◆ **EXERCISE DATA**
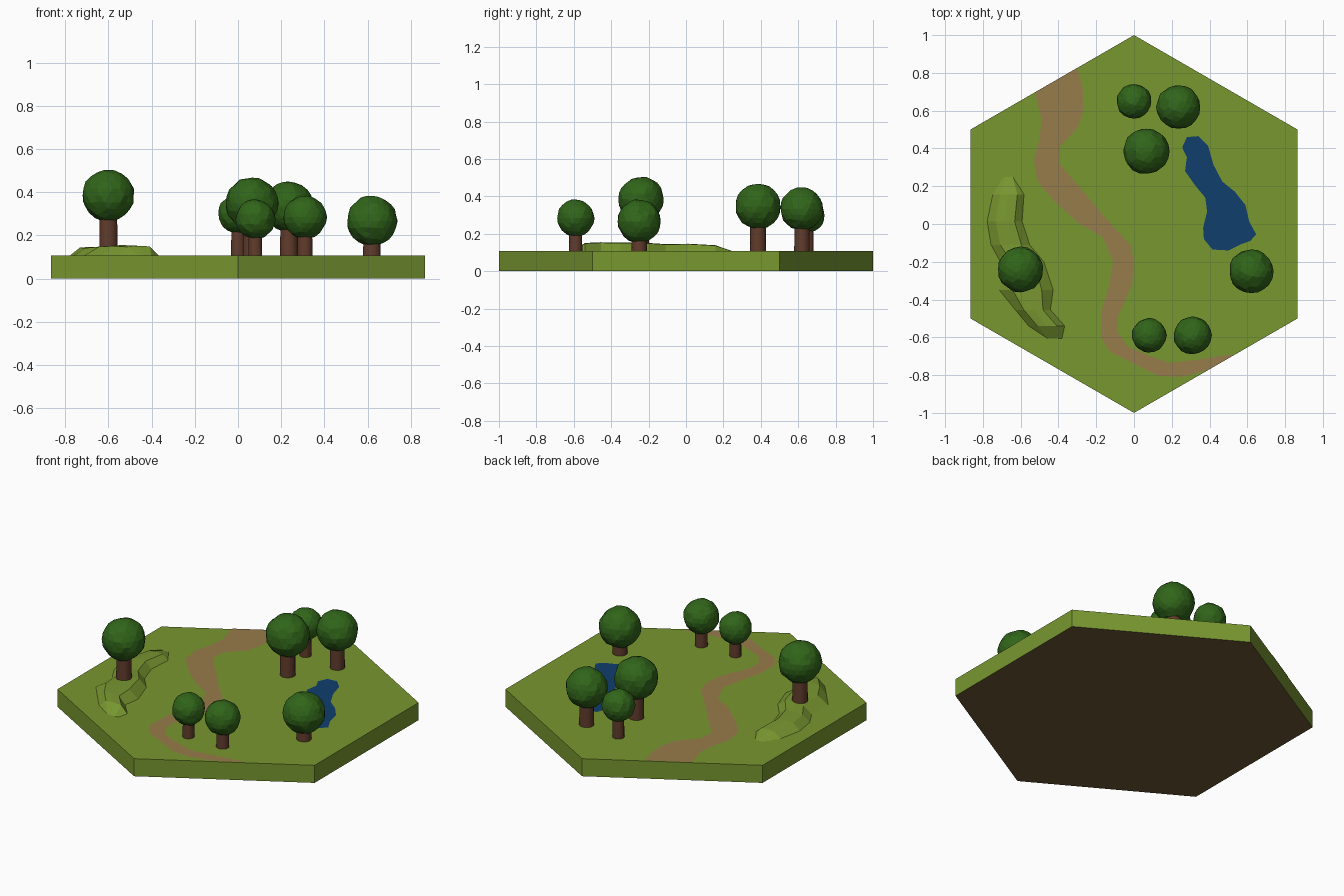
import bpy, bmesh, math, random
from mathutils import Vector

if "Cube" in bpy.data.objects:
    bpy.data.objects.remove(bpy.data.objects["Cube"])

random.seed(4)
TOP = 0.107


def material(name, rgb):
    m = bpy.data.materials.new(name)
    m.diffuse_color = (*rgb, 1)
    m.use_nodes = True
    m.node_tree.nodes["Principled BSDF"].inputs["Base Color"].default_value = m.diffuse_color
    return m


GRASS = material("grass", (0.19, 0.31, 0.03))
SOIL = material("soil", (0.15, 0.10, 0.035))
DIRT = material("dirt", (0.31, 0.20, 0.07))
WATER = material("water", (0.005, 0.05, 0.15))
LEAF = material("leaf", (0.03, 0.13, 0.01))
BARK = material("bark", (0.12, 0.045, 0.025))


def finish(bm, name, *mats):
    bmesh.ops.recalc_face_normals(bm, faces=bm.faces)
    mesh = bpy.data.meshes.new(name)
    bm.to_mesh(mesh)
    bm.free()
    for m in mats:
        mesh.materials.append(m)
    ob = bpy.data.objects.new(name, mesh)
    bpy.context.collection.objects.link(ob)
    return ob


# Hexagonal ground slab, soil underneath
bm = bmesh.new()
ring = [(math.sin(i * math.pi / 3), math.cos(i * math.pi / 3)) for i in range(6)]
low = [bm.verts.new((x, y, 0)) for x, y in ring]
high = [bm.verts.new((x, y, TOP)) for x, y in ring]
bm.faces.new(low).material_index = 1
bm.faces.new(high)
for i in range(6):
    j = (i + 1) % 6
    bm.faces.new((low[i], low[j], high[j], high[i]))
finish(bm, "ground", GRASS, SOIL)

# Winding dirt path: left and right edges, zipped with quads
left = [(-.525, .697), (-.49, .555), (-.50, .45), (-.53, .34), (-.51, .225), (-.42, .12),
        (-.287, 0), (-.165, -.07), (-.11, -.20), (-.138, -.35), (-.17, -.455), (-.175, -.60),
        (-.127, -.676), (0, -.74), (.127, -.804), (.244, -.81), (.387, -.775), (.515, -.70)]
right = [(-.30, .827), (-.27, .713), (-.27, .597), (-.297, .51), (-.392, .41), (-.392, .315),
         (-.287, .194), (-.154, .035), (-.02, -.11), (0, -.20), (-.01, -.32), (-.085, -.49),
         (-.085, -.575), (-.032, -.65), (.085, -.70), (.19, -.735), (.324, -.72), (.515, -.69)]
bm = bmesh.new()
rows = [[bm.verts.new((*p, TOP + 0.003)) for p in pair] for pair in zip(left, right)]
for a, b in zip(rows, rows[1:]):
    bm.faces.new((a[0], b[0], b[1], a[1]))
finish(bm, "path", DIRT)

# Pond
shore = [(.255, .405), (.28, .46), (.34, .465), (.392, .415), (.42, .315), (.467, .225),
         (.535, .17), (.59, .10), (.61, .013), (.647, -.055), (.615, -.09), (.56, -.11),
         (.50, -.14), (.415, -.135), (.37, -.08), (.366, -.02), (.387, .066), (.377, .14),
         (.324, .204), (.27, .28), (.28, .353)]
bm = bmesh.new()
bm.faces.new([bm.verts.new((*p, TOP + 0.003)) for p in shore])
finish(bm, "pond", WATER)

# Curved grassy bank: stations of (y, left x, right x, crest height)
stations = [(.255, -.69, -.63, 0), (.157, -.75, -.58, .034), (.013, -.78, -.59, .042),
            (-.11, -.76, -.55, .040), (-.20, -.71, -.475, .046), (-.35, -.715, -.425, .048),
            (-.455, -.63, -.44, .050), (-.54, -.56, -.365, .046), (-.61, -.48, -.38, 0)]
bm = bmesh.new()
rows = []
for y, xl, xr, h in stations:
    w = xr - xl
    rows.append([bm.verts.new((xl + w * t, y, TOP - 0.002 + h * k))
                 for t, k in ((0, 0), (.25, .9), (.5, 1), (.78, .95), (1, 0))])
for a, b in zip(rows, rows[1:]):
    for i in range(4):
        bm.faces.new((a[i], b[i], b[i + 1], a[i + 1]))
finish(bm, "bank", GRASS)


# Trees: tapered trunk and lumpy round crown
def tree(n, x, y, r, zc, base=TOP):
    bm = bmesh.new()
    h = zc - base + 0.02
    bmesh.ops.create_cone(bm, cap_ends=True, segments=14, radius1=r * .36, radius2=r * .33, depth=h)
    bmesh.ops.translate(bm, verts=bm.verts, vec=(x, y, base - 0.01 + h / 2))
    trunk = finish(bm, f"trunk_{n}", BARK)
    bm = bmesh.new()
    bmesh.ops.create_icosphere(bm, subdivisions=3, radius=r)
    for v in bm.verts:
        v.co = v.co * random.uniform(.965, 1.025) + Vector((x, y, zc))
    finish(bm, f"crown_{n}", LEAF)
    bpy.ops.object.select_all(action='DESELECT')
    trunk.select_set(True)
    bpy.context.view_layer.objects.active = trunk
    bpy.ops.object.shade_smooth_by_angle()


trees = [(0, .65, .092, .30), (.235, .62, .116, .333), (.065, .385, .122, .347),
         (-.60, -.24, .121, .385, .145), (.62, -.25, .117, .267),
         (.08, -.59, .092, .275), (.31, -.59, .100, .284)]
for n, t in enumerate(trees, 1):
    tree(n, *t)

◆ **REQUIREMENT**
A single figure is required: the number of lines in the entries above that include the word "ring".

◆ **SOLUTION TO THE EXERCISE**
3